Across the entries that follow, count the lines with the string "bodyPoints" and reply with that count alone.
• • • •
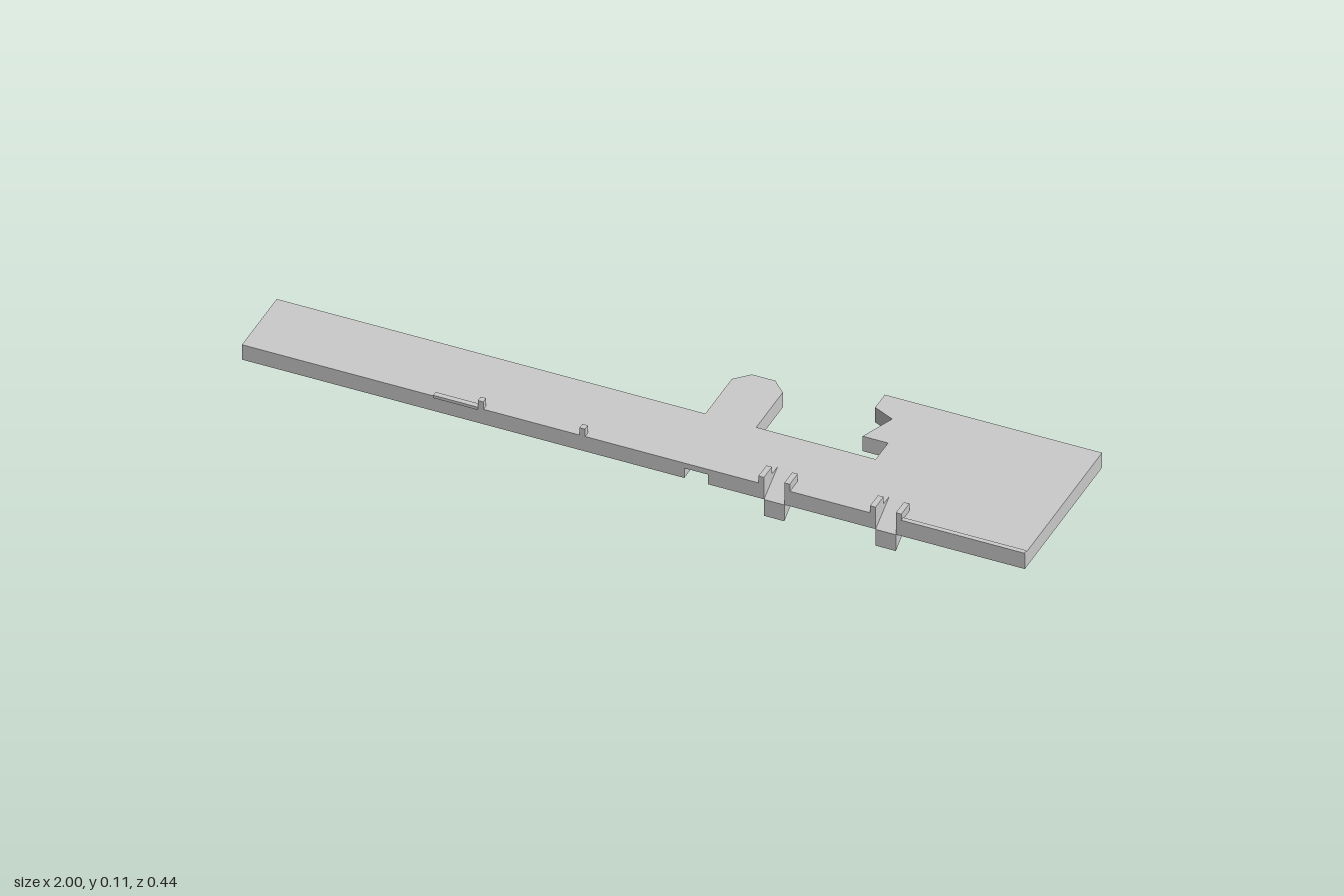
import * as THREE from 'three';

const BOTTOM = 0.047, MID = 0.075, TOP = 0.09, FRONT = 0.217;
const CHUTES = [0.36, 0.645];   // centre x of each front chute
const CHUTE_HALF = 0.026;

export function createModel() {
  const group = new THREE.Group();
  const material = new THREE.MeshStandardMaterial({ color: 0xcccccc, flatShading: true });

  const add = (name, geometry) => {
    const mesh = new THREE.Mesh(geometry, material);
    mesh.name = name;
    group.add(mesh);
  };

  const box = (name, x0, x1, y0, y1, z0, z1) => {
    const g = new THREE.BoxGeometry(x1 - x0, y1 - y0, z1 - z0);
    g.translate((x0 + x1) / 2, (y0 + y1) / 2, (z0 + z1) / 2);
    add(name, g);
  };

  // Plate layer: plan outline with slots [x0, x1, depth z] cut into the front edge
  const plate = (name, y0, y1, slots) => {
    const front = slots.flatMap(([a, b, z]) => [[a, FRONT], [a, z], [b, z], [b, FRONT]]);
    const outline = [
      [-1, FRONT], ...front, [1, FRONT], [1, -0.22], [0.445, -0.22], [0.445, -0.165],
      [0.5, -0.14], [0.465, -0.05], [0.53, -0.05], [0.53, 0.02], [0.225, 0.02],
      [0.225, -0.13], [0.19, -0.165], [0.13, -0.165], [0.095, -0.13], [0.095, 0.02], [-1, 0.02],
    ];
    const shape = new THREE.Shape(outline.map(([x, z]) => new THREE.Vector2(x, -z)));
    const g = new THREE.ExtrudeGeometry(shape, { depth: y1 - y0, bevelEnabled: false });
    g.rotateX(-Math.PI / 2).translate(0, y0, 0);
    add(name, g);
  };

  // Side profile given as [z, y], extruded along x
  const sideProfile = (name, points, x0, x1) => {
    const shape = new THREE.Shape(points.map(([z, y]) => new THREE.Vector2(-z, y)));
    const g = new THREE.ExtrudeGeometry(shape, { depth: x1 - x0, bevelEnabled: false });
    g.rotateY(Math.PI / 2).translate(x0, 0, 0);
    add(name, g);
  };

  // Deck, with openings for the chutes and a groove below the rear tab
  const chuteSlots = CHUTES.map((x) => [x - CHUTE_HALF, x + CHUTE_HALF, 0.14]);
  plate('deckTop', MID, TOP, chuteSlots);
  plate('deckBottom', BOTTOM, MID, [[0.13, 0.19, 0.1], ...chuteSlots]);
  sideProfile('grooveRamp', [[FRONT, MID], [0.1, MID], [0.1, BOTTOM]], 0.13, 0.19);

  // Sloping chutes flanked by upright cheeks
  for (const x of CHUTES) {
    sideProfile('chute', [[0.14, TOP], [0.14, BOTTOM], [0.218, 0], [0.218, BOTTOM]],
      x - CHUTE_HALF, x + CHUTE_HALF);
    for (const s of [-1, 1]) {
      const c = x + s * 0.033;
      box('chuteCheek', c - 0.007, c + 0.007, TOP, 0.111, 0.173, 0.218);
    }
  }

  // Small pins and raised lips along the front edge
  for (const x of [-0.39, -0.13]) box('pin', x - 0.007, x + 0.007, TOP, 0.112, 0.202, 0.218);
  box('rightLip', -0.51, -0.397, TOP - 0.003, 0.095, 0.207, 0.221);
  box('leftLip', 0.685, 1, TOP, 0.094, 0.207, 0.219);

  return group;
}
• • • •
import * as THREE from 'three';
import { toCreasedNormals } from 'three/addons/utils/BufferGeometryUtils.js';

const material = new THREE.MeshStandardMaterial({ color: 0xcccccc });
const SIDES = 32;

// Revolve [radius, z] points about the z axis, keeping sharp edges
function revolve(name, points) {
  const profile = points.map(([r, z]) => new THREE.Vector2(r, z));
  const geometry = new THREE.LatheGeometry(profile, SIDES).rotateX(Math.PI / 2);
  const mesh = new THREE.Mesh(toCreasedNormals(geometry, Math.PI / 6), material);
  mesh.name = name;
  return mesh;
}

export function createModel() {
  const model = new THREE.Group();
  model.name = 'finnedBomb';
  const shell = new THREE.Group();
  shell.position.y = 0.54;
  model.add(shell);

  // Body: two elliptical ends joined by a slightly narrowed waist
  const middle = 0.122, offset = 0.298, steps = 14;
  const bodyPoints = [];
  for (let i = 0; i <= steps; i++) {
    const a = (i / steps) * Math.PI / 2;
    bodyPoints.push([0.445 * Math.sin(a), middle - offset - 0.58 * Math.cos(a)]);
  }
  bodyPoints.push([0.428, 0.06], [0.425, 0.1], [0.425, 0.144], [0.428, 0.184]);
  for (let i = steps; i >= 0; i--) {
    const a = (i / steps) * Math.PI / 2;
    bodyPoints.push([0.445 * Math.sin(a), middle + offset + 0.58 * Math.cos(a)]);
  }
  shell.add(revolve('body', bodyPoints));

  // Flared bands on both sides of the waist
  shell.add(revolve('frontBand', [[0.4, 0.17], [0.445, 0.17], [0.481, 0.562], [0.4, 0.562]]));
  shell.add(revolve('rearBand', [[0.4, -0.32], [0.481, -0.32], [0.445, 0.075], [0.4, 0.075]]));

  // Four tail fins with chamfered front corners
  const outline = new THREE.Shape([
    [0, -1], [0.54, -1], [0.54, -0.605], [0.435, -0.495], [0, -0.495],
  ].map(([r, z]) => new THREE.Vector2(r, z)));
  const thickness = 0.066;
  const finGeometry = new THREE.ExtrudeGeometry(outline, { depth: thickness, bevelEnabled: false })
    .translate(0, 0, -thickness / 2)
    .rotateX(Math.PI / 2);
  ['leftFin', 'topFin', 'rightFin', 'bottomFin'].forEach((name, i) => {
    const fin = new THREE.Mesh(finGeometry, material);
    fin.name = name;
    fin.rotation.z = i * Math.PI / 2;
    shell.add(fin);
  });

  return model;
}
• • • •
YOUR SOLUTION: 5